------ Source material
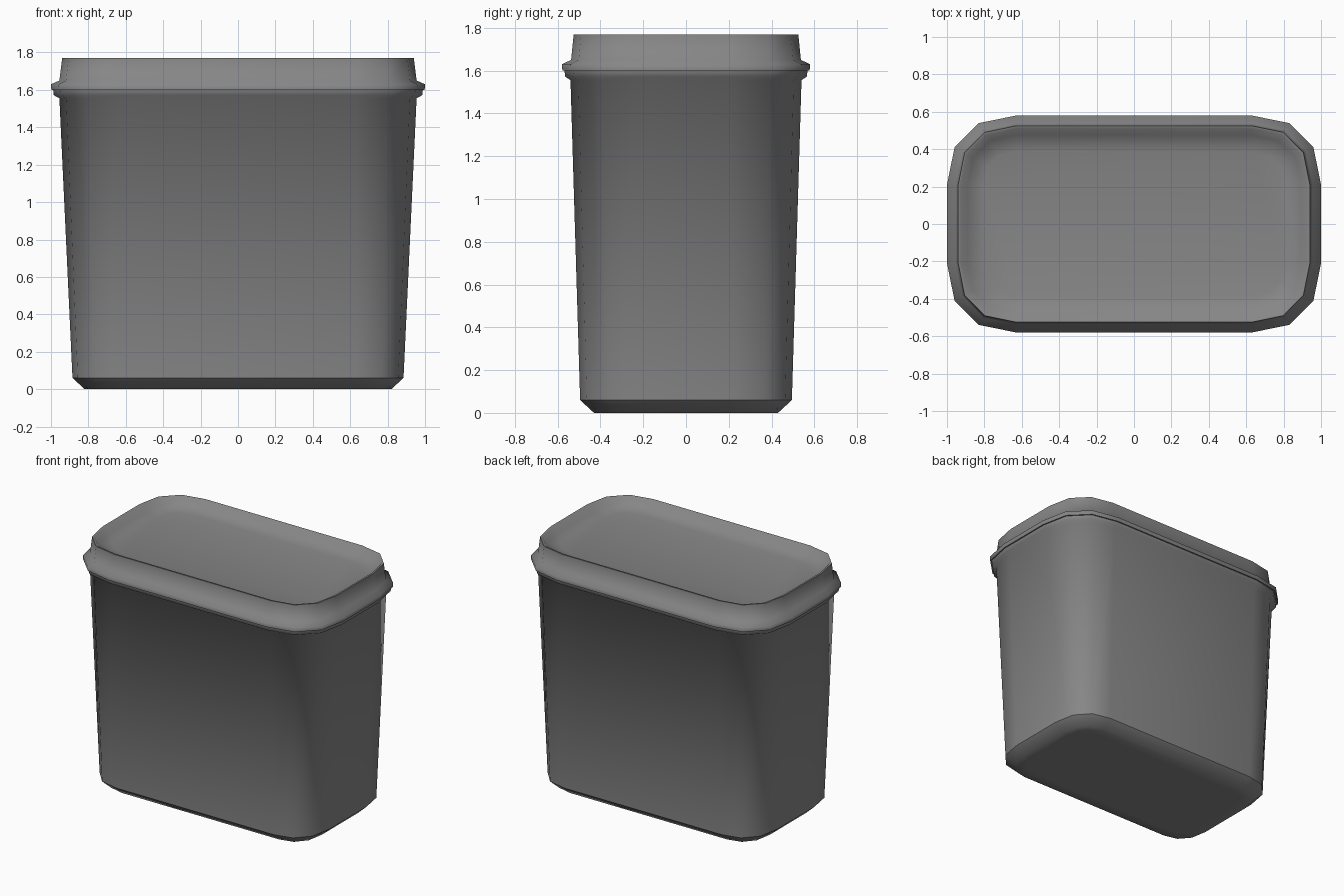
import bpy
import bmesh

cube = bpy.data.objects.get("Cube")
if cube:
    bpy.data.objects.remove(cube, do_unlink=True)

grey = bpy.data.materials.new("mid grey plastic")
grey.use_nodes = True
COLOUR = (0.24, 0.24, 0.24, 1)
grey.diffuse_color = COLOUR
grey.node_tree.nodes["Principled BSDF"].inputs["Base Color"].default_value = COLOUR

# Half lengths of the straight sides, and one rounded corner in unit form
STRAIGHT_X, STRAIGHT_Y = 0.63, 0.21
CORNER = [(1, 0), (0.89, 0.54), (0.54, 0.89), (0, 1)]


def outline(half_x, half_y):
    """Sixteen-sided rounded rectangle, counter-clockwise."""
    sx, sy = min(STRAIGHT_X, half_x * 0.8), min(STRAIGHT_Y, half_y * 0.6)
    quarter = [(sx + (half_x - sx) * u, sy + (half_y - sy) * v) for u, v in CORNER]
    half = quarter + [(-x, y) for x, y in reversed(quarter)]
    return half + [(-x, -y) for x, y in half]


def loft(name, rings):
    """Skin rings of (half_x, half_y, z, sharp) and cap both ends."""
    bm = bmesh.new()
    loops = [[bm.verts.new((x, y, z)) for x, y in outline(hx, hy)]
             for hx, hy, z, _ in rings]
    n = len(loops[0])
    for low, high in zip(loops, loops[1:]):
        for i in range(n):
            j = (i + 1) % n
            bm.faces.new((low[i], low[j], high[j], high[i]))
    bm.faces.new(list(reversed(loops[0])))
    bm.faces.new(loops[-1])
    for face in bm.faces:
        face.smooth = True
    for loop, ring in zip(loops, rings):
        if ring[3]:
            for i in range(n):
                bm.edges.get((loop[i], loop[(i + 1) % n])).smooth = False
    bmesh.ops.recalc_face_normals(bm, faces=bm.faces)
    mesh = bpy.data.meshes.new(name)
    bm.to_mesh(mesh)
    bm.free()
    mesh.materials.append(grey)
    obj = bpy.data.objects.new(name, mesh)
    bpy.context.collection.objects.link(obj)
    return obj


# Tapered tub with a chamfered foot and a thin flange under the lid
loft("container_body", [
    (0.74, 0.35, 0.0, False),
    (0.82, 0.43, 0.0, False),
    (0.885, 0.495, 0.06, True),
    (0.955, 0.54, 1.555, False),
    (0.985, 0.565, 1.572, False),
    (0.988, 0.568, 1.6, True),
])

# Lid with a flared skirt, raised wall and dished top
loft("container_lid", [
    (0.998, 0.578, 1.6, True),
    (1.0, 0.58, 1.63, False),
    (0.955, 0.537, 1.65, False),
    (0.94, 0.525, 1.77, True),
    (0.925, 0.51, 1.768, False),
    (0.89, 0.475, 1.725, False),
    (0.80, 0.385, 1.705, False),
])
------------
Copy verbatim, from the listing above, each line from the one containing "grey.use_nodes = True" down to the one containing "bm = bmesh.new()", inclusive.

grey.use_nodes = True
COLOUR = (0.24, 0.24, 0.24, 1)
grey.diffuse_color = COLOUR
grey.node_tree.nodes["Principled BSDF"].inputs["Base Color"].default_value = COLOUR

# Half lengths of the straight sides, and one rounded corner in unit form
STRAIGHT_X, STRAIGHT_Y = 0.63, 0.21
CORNER = [(1, 0), (0.89, 0.54), (0.54, 0.89), (0, 1)]


def outline(half_x, half_y):
    """Sixteen-sided rounded rectangle, counter-clockwise."""
    sx, sy = min(STRAIGHT_X, half_x * 0.8), min(STRAIGHT_Y, half_y * 0.6)
    quarter = [(sx + (half_x - sx) * u, sy + (half_y - sy) * v) for u, v in CORNER]
    half = quarter + [(-x, y) for x, y in reversed(quarter)]
    return half + [(-x, -y) for x, y in half]


def loft(name, rings):
    """Skin rings of (half_x, half_y, z, sharp) and cap both ends."""
    bm = bmesh.new()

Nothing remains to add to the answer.